Sorry that the blog has been a bit inactive for a while! But the wait is finally over – we are delighted to announce that the blog is starting a new series of posts introducing young scholars in the field. We thought it’d be a great idea to know more about new studies being done on Hong Kong history, and in the next few months the blog will act as a platform for PGRs/ECRs to showcase their work. If you’re interested to contribute, please write to Vivian Kong (email@example.com) for more details!
This week we have Bristol’s very own Catherine Chan, the Project’s second beneficiary, to tell us about what leads to her interest in the Portuguese community in colonial Hong Kong.
I was born in Hong Kong and although I have no memory of it, took my first plane ride to Manila at forty-days old and grew up in the middle of coconut trees, pandesal and OPM (Original Pinoy Music). Moving to Hong Kong at the age of fifteen, I completed my BA and MPhil degrees in History at the Hong Kong Baptist University. I currently reside in Bristol where I am a PhD student at the University of Bristol under the Hong Kong History Project. Supervised by Robert Bickers, my thesis focuses on the Portuguese community in colonial Hong Kong, specifically on questions of administration, race and identity.

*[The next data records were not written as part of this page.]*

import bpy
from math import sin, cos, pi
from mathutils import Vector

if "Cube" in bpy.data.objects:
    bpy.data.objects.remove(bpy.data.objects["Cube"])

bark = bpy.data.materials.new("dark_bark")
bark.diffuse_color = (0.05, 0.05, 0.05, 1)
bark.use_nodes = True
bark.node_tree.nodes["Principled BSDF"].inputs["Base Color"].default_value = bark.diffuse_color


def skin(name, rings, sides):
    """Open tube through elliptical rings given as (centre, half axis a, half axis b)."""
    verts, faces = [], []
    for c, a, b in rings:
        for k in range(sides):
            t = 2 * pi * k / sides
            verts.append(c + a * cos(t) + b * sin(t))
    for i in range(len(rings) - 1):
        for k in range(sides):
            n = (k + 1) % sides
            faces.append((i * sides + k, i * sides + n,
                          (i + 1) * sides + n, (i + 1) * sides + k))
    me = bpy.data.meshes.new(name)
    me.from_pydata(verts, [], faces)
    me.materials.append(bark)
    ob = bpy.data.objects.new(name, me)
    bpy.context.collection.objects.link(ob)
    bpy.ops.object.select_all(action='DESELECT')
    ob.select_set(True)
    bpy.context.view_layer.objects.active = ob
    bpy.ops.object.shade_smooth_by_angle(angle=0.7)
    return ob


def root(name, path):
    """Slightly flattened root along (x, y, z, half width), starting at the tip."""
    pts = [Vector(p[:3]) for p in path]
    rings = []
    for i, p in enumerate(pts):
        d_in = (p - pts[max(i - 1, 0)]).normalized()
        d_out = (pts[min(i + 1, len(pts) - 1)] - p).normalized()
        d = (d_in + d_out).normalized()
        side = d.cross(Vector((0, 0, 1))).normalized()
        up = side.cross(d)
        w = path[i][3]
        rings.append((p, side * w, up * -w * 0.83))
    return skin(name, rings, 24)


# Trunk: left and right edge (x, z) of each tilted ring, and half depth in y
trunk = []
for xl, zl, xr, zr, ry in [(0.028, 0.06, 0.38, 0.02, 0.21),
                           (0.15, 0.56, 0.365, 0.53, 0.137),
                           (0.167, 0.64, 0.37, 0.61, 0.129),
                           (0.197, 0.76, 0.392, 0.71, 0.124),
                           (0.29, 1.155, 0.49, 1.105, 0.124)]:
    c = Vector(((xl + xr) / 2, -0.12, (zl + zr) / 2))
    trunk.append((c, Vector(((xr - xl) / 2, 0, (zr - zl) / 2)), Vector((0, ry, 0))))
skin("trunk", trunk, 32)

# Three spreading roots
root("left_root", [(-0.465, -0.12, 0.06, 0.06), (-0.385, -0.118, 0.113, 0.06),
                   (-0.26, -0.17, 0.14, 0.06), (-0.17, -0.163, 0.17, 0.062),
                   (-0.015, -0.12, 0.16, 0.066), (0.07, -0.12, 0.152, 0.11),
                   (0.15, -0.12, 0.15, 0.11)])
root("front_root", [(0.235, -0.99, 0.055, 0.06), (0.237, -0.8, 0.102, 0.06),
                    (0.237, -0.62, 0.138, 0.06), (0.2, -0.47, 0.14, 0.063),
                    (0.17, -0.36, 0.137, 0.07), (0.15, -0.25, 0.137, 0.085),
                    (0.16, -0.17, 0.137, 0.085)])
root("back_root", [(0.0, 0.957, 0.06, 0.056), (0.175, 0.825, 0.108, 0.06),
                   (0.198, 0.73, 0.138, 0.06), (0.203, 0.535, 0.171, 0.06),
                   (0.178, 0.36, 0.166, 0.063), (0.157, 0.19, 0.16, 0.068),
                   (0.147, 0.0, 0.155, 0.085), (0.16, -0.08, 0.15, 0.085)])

Growing up in two very different Asian cities has certainly sparked my interest in identity formation and mixed-race communities. Manila always will contain pieces of my laid-back childhood and schizophrenic Filipino, Taiwanese and Fukien education. Hong Kong was initially a challenge linguistically and culturally but my experience there has made me who I am today. I constantly find myself caught between two worlds (and now, perhaps three) and the Portuguese in my thesis similarly existed in multiple worlds situated in Lisbon, Goa, Macao and Hong Kong and later Osaka and/or Manila. In Hong Kong, they straddled between the Asian and European worlds and some fought in challenging the color bar set by the British administration. The Portuguese experience sheds light on identity negotiation. It reminds us that simultaneously, identity is race, culture, memories and policies; spaces, places, smells and sounds; assurance, self-doubt, confidence and conflict. As a melting pot and a flourishing port city, Hong Kong offered quite an urban space for racial debates and identity reconstruction during the colonial period.
Hong Kong is at present in a scramble to find a collective identity. This has led to a rapid deconstruction of Hong Kong history and a re-interpretation of historical events and of architectural heritage. I believe it is equally crucial to understand both the city’s past and its contemporary imaginations of ‘Hong Kong.’ Like identity, there should always be an accurate past to forge a new and hopefully, stronger identity. With my current and future projects, I wish to contribute to Hong Kong’s search for an identity, particularly in preserving the past as a foundation in understanding ‘Hong Kong’ and its recent transformations. I look forward to writing for the Hong Kong History Project and exchanging views with readers from all around the world.